◆ Data extracted from a collection:
☆ ☆ ☆ ☆

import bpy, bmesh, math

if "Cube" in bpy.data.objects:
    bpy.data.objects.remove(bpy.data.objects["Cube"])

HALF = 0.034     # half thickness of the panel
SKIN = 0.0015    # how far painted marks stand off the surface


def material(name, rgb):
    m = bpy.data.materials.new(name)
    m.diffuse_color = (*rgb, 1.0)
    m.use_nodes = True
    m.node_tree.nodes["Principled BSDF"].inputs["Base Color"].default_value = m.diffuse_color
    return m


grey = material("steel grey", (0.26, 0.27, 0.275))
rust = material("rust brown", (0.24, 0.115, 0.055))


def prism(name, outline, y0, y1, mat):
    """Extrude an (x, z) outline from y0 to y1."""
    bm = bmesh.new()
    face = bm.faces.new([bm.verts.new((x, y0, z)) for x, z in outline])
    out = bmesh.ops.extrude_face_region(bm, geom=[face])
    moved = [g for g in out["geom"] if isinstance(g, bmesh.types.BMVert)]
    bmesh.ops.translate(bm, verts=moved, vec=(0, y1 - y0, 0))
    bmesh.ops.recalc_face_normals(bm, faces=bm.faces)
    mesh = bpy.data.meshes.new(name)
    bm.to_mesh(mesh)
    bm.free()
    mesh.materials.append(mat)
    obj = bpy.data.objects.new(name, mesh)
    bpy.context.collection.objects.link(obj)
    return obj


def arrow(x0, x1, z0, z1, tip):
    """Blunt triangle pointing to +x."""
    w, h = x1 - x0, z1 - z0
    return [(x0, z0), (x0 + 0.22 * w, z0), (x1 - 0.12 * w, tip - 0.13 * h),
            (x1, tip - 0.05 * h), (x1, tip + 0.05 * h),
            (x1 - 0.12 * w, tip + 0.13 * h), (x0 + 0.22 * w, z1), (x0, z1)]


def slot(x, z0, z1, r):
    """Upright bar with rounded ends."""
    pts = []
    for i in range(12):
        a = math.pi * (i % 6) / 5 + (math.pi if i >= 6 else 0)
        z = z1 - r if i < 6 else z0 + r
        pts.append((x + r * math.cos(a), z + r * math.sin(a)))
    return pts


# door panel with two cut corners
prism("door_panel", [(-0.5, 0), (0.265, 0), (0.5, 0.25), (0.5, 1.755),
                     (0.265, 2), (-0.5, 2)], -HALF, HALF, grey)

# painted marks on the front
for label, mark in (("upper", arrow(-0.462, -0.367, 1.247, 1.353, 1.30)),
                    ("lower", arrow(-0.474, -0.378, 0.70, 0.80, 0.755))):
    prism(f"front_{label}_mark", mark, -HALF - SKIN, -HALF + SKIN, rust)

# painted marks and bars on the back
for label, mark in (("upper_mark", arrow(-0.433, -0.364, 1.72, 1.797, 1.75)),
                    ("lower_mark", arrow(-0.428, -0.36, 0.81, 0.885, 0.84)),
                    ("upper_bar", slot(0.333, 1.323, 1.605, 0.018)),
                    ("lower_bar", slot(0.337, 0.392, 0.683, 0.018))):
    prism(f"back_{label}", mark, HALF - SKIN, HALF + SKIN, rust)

☆ ☆ ☆ ☆

◆ WHAT YOU SHOULD DO:
Reproduce every line of the data without changing a word.

◆ ANSWER SECTION:
import bpy, bmesh, math

if "Cube" in bpy.data.objects:
    bpy.data.objects.remove(bpy.data.objects["Cube"])

HALF = 0.034     # half thickness of the panel
SKIN = 0.0015    # how far painted marks stand off the surface


def material(name, rgb):
    m = bpy.data.materials.new(name)
    m.diffuse_color = (*rgb, 1.0)
    m.use_nodes = True
    m.node_tree.nodes["Principled BSDF"].inputs["Base Color"].default_value = m.diffuse_color
    return m


grey = material("steel grey", (0.26, 0.27, 0.275))
rust = material("rust brown", (0.24, 0.115, 0.055))


def prism(name, outline, y0, y1, mat):
    """Extrude an (x, z) outline from y0 to y1."""
    bm = bmesh.new()
    face = bm.faces.new([bm.verts.new((x, y0, z)) for x, z in outline])
    out = bmesh.ops.extrude_face_region(bm, geom=[face])
    moved = [g for g in out["geom"] if isinstance(g, bmesh.types.BMVert)]
    bmesh.ops.translate(bm, verts=moved, vec=(0, y1 - y0, 0))
    bmesh.ops.recalc_face_normals(bm, faces=bm.faces)
    mesh = bpy.data.meshes.new(name)
    bm.to_mesh(mesh)
    bm.free()
    mesh.materials.append(mat)
    obj = bpy.data.objects.new(name, mesh)
    bpy.context.collection.objects.link(obj)
    return obj


def arrow(x0, x1, z0, z1, tip):
    """Blunt triangle pointing to +x."""
    w, h = x1 - x0, z1 - z0
    return [(x0, z0), (x0 + 0.22 * w, z0), (x1 - 0.12 * w, tip - 0.13 * h),
            (x1, tip - 0.05 * h), (x1, tip + 0.05 * h),
            (x1 - 0.12 * w, tip + 0.13 * h), (x0 + 0.22 * w, z1), (x0, z1)]


def slot(x, z0, z1, r):
    """Upright bar with rounded ends."""
    pts = []
    for i in range(12):
        a = math.pi * (i % 6) / 5 + (math.pi if i >= 6 else 0)
        z = z1 - r if i < 6 else z0 + r
        pts.append((x + r * math.cos(a), z + r * math.sin(a)))
    return pts


# door panel with two cut corners
prism("door_panel", [(-0.5, 0), (0.265, 0), (0.5, 0.25), (0.5, 1.755),
                     (0.265, 2), (-0.5, 2)], -HALF, HALF, grey)

# painted marks on the front
for label, mark in (("upper", arrow(-0.462, -0.367, 1.247, 1.353, 1.30)),
                    ("lower", arrow(-0.474, -0.378, 0.70, 0.80, 0.755))):
    prism(f"front_{label}_mark", mark, -HALF - SKIN, -HALF + SKIN, rust)

# painted marks and bars on the back
for label, mark in (("upper_mark", arrow(-0.433, -0.364, 1.72, 1.797, 1.75)),
                    ("lower_mark", arrow(-0.428, -0.36, 0.81, 0.885, 0.84)),
                    ("upper_bar", slot(0.333, 1.323, 1.605, 0.018)),
                    ("lower_bar", slot(0.337, 0.392, 0.683, 0.018))):
    prism(f"back_{label}", mark, HALF - SKIN, HALF + SKIN, rust)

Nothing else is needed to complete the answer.